Alan

Deker

Re: OGN-R uplink typical range
« Reply #12 on: July 31, 2020, 05:39:04 pm »
I have also found that there is a significant difference between a PAW air to Air contact and Air to Ground station.
Initially I thought that it is that 'downward angle' and blanking by the aircraft structure, but at say 3,000ft and 15nm, the down slant is only 1.9 degrees,
so the antenna is getting a good view of stations in at least a 180 degree forward arc.
The antenna is the 'official PAW dipole with about 1.2m coax suckered to the windscreen.

I doubt if a 2db coax loss is the reason for only getting a 2nm range that the Op has reported.

Deker.

exfirepro

Re: OGN-R uplink typical range
« Reply #13 on: July 31, 2020, 05:58:25 pm »
Hi Deker,

OK on the down slant angle. As I reported earlier, the database shows that while Alan was ‘seeing’ the Ground Station reporting at 2nm, the database reports that the Ground Station was receiving him at up to 12Km for at least part of his flight. It still remains a fact that the majority of issues regarding transmission/reception range as you know come down in the end to antenna choice and placement, especially with the relatively low power we are using. Unfortunately, during recent tests, I have found considerable variation between some of the early PAW antennas, which certainly won’t help, though Alan is now using a ‘Homebrew’ 869.5 antenna mounted underneath his aircraft, albeit on 2 metres of RG174.

Alan,

FYI, just so you know, Deker makes the PAW Rohan P3i antennas for us, so also knows what he is talking about.

OK on dabbling with SoftRF - that doesn’t make you a bad person - I’m always ‘tinkering’ with something or other. The reason I asked is because older Classics sometimes display particular faults that we just don’t see on Rosettas. If you choose to run a second hand Classic, that’s perfectly fine with me, as long as it’s licence key is up to date. If it isn’t of course it certainly won’t work!
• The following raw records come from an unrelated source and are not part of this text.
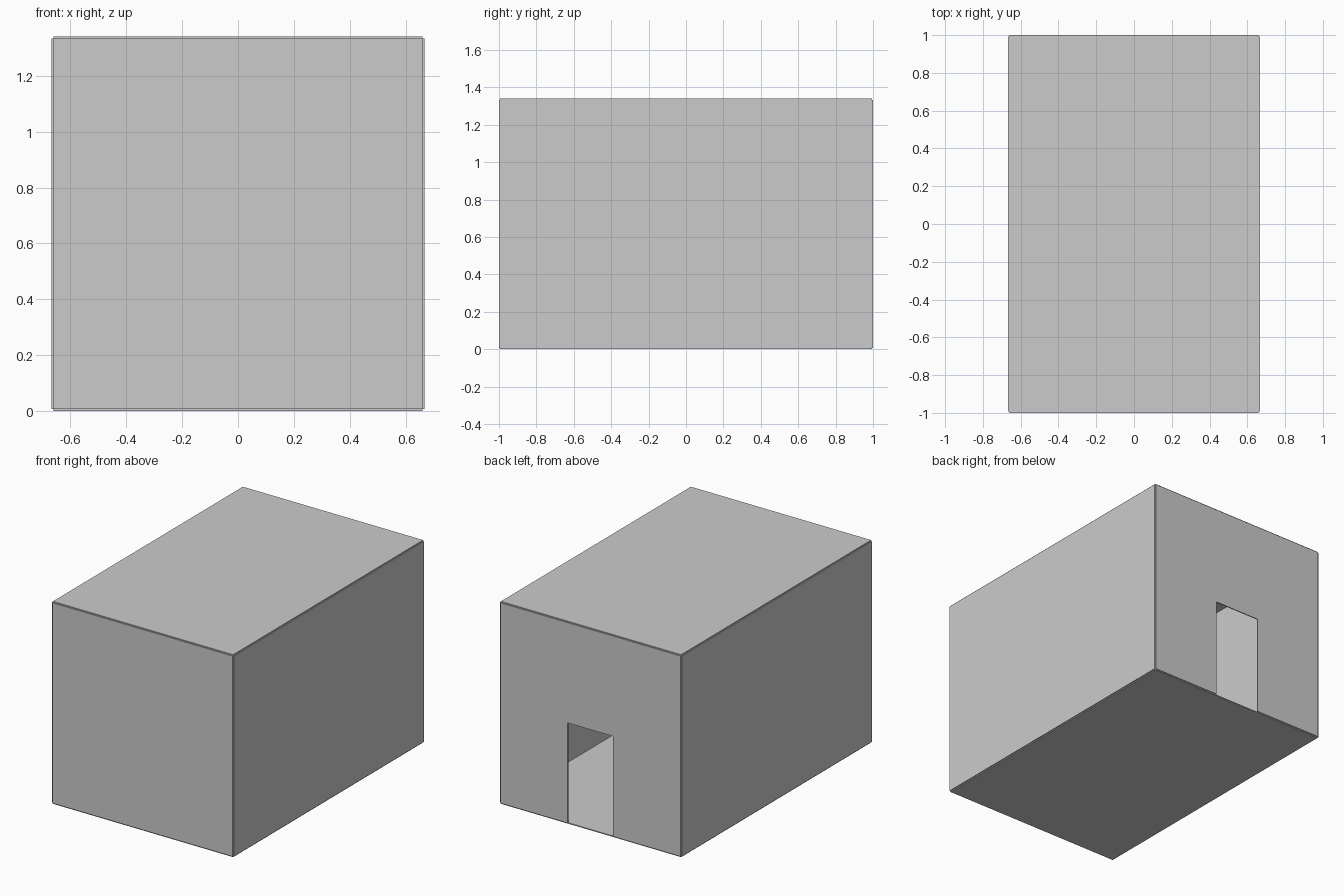
import bpy, bmesh

if "Cube" in bpy.data.objects:
    bpy.data.objects.remove(bpy.data.objects["Cube"])

T = 0.0067               # panel thickness
X, Y, H = 0.66, 0.9933, 1.34   # inner half width, inner half depth, full height
DOOR_W, DOOR_TOP = 0.166, 0.67


def panel(name, outline, thickness):
    """Extrude a flat outline into a thin panel."""
    bm = bmesh.new()
    face = bm.faces.new([bm.verts.new(p) for p in outline])
    ext = bmesh.ops.extrude_face_region(bm, geom=[face])
    moved = [g for g in ext["geom"] if isinstance(g, bmesh.types.BMVert)]
    bmesh.ops.translate(bm, verts=moved, vec=thickness)
    bmesh.ops.recalc_face_normals(bm, faces=bm.faces)
    mesh = bpy.data.meshes.new(name)
    bm.to_mesh(mesh)
    bm.free()
    obj = bpy.data.objects.new(name, mesh)
    bpy.context.collection.objects.link(obj)
    return obj


low, high = T, H - T
corners = [(-1, -1), (1, -1), (1, 1), (-1, 1)]

# Floor and ceiling
for name, z in (("floor", 0), ("ceiling", high)):
    panel(name, [(X * a, Y * b, z) for a, b in corners], (0, 0, T))

# Side walls, leaving the notched corners open on the outside
for name, x in (("left_wall", -X - T), ("right_wall", X)):
    panel(name, [(x, Y * a, low if b < 0 else high) for a, b in corners], (T, 0, 0))

# Solid front wall
panel("front_wall", [(X * a, -Y - T, low if b < 0 else high) for a, b in corners], (0, T, 0))

# Back wall with a doorway open down to the floor
profile = [(-X, low), (-DOOR_W, low), (-DOOR_W, DOOR_TOP), (DOOR_W, DOOR_TOP),
           (DOOR_W, low), (X, low), (X, high), (-X, high)]
panel("back_wall_with_doorway", [(x, Y, z) for x, z in profile], (0, T, 0))
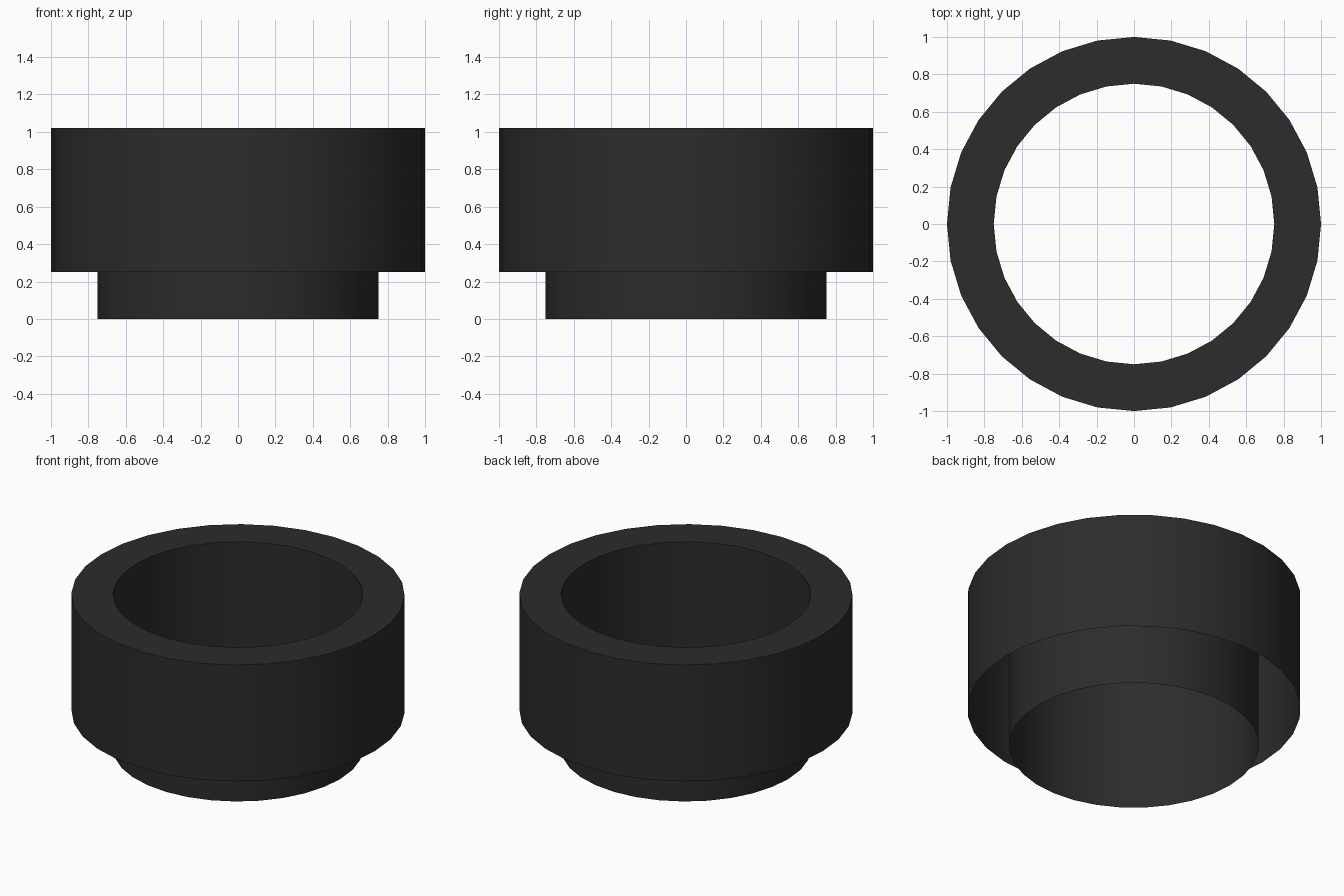
import bpy
from math import cos, sin, tau

if "Cube" in bpy.data.objects:
    bpy.data.objects.remove(bpy.data.objects["Cube"])

SIDES = 32
# Outer skirt (open underneath), flat top rim, then the inner tube down to the ground
PROFILE = [(1.0, 0.25), (1.0, 1.02), (0.75, 1.02), (0.75, 0.0)]


def lathe(name, profile, sides):
    verts = [(r * cos(tau * i / sides), r * sin(tau * i / sides), z)
             for r, z in profile for i in range(sides)]
    faces = [(k * sides + i, k * sides + (i + 1) % sides,
              (k + 1) * sides + (i + 1) % sides, (k + 1) * sides + i)
             for k in range(len(profile) - 1) for i in range(sides)]
    mesh = bpy.data.meshes.new(name)
    mesh.from_pydata(verts, [], faces)
    obj = bpy.data.objects.new(name, mesh)
    bpy.context.collection.objects.link(obj)
    return obj


# Stepped collar ring
collar = lathe("stepped_collar", PROFILE, SIDES)
bpy.context.view_layer.objects.active = collar
collar.select_set(True)
bpy.ops.object.shade_smooth_by_angle(angle=0.52)

# Near-black material
black = bpy.data.materials.new("black")
black.diffuse_color = (0.025, 0.025, 0.025, 1.0)
black.use_nodes = True
black.node_tree.nodes["Principled BSDF"].inputs["Base Color"].default_value = black.diffuse_color
collar.data.materials.append(black)
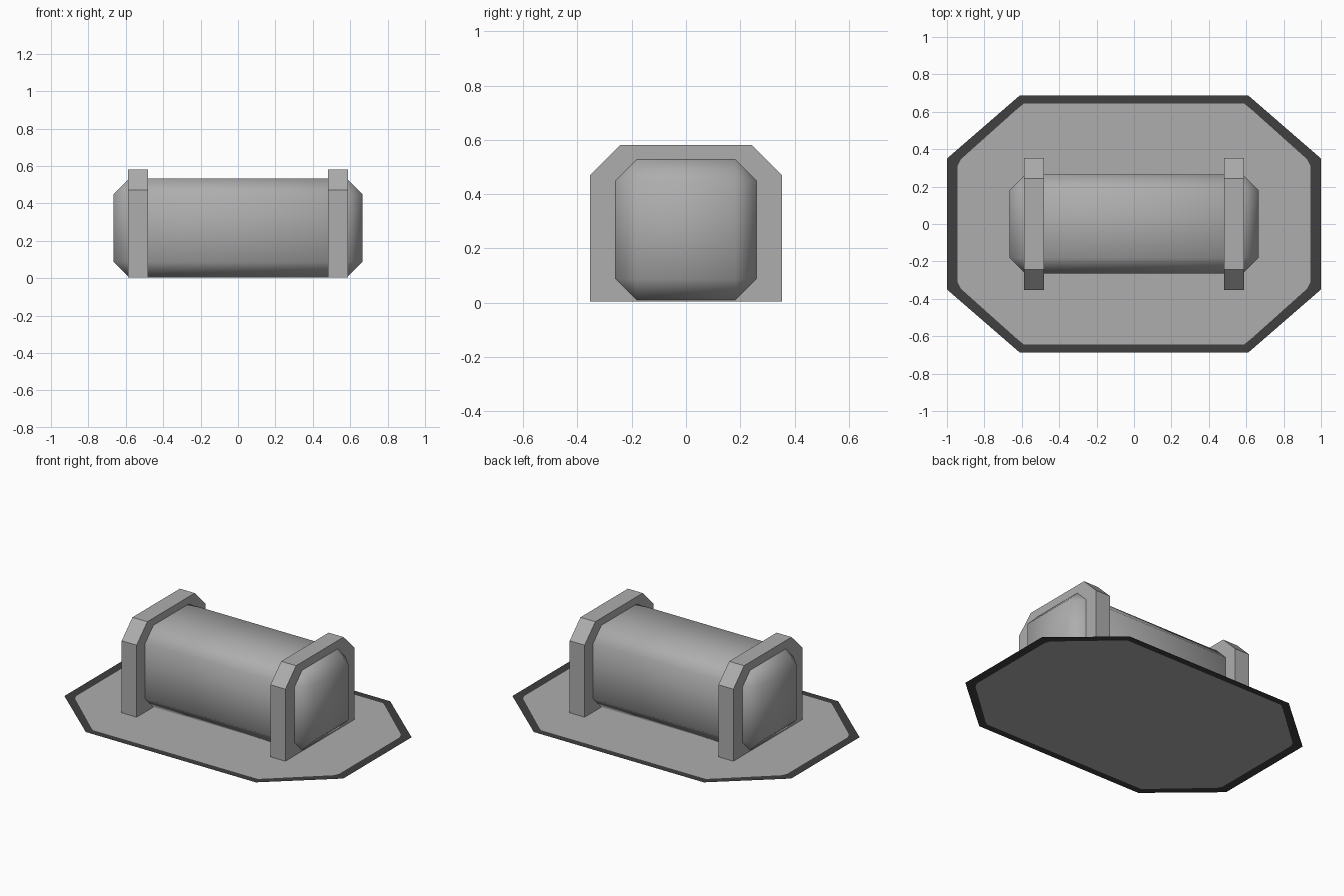
import bpy
import bmesh

cube = bpy.data.objects.get("Cube")
if cube:
    bpy.data.objects.remove(cube, do_unlink=True)


def material(name, value):
    mat = bpy.data.materials.new(name)
    mat.use_nodes = True
    colour = (value, value, value, 1)
    mat.diffuse_color = colour
    mat.node_tree.nodes["Principled BSDF"].inputs["Base Color"].default_value = colour
    return mat


grey = material("mid grey", 0.42)
dark = material("dark grey", 0.05)


def finish(bm, name, mats, smooth=False):
    mesh = bpy.data.meshes.new(name)
    for f in bm.faces:
        f.smooth = smooth
    bm.to_mesh(mesh)
    bm.free()
    for m in mats:
        mesh.materials.append(m)
    obj = bpy.data.objects.new(name, mesh)
    bpy.context.collection.objects.link(obj)
    return obj


def ring(quarter):
    """Mirror the points of the +x +y quarter into a closed outline."""
    right = [(x, -y) for x, y in reversed(quarter)] + quarter
    return right + [(-x, -y) for x, y in right]


# Ground plate: flat sheet with a dark rim around a grey panel
bm = bmesh.new()
loops = []
for quarter in ([(1, 0.35), (0.61, 0.688)],
                [(0.943, 0.31), (0.927, 0.345), (0.627, 0.613), (0.59, 0.643)]):
    loops.append([bm.verts.new((x, y, 0)) for x, y in ring(quarter)])
edges = [bm.edges.new((a, b)) for lp in loops for a, b in zip(lp, lp[1:] + lp[:1])]
bmesh.ops.triangle_fill(bm, use_beauty=True, edges=edges, normal=(0, 0, 1))
inner = set(loops[1])
for f in [f for f in bm.faces if set(f.verts) <= inner]:
    bm.faces.remove(f)
for f in bm.faces:
    f.material_index = 1
bm.faces.new(loops[1])
bm.normal_update()
for f in bm.faces:
    if f.normal.z < 0:
        f.normal_flip()
finish(bm, "ground_plate", [grey, dark])

# Barrel: long box with chamfered edges, shaded smooth
bm = bmesh.new()
bmesh.ops.create_cube(bm, size=1)
bmesh.ops.scale(bm, vec=(1.33, 0.53, 0.53), verts=bm.verts)
bmesh.ops.translate(bm, vec=(0, 0, 0.268), verts=bm.verts)
bmesh.ops.bevel(bm, geom=bm.edges[:], offset=0.084, segments=1, affect='EDGES')
finish(bm, "barrel", [grey], smooth=True)

# Clamps: one solid bracket with cut top corners at each end
profile = [(-0.353, 0.003), (0.353, 0.003), (0.353, 0.47),
           (0.243, 0.58), (-0.243, 0.58), (-0.353, 0.47)]
for name, x in (("left_clamp", 0.48), ("right_clamp", -0.587)):
    bm = bmesh.new()
    face = bm.faces.new([bm.verts.new((x, y, z)) for y, z in profile])
    out = bmesh.ops.extrude_face_region(bm, geom=[face])
    verts = [g for g in out["geom"] if isinstance(g, bmesh.types.BMVert)]
    bmesh.ops.translate(bm, vec=(0.107, 0, 0), verts=verts)
    bmesh.ops.recalc_face_normals(bm, faces=bm.faces[:])
    finish(bm, name, [grey])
The ‘obvious’ suspect for a P3i fault would appear to be a Bridge issue, and I certainly wouldn’t rule it out - especially with an older unit, but the PAW Bridges are generally very reliable and Bridge faults are extremely rare. The more likely issue with the Classic would (as I alluded to earlier) be loss of GPS, which precludes P3i transmit and can be caused by a defective GPS dongle or a seriously overheating SDR (the black Realtek ones used on the Classic occasionally run very hot - especially as they get older, - or a faulty WiFi dongle - either of which can in a ‘perfect storm’ situation block the GPS signal, but you don’t appear to be experiencing either of these problems. My intuition (and experience) still directs me to address the antenna / coax issue first, before we start to suspect anything more complicated.

Best Regards

Peter

rogerabc

Re: OGN-R uplink typical range
« Reply #14 on: August 12, 2020, 08:55:43 pm »
I experience the same effect & when checking the log files on aircrew.co.uk the ground station beacons only light up at very close range.

Are there any PAW classic users picking up ground stations at long range?

It feels like I am not benefiting from the atom grid in flight.

Log file here

https://www.icloud.com/iclouddrive/0_XLgLjbxcx_48am7f7ghxExw#2020-08-08_09-30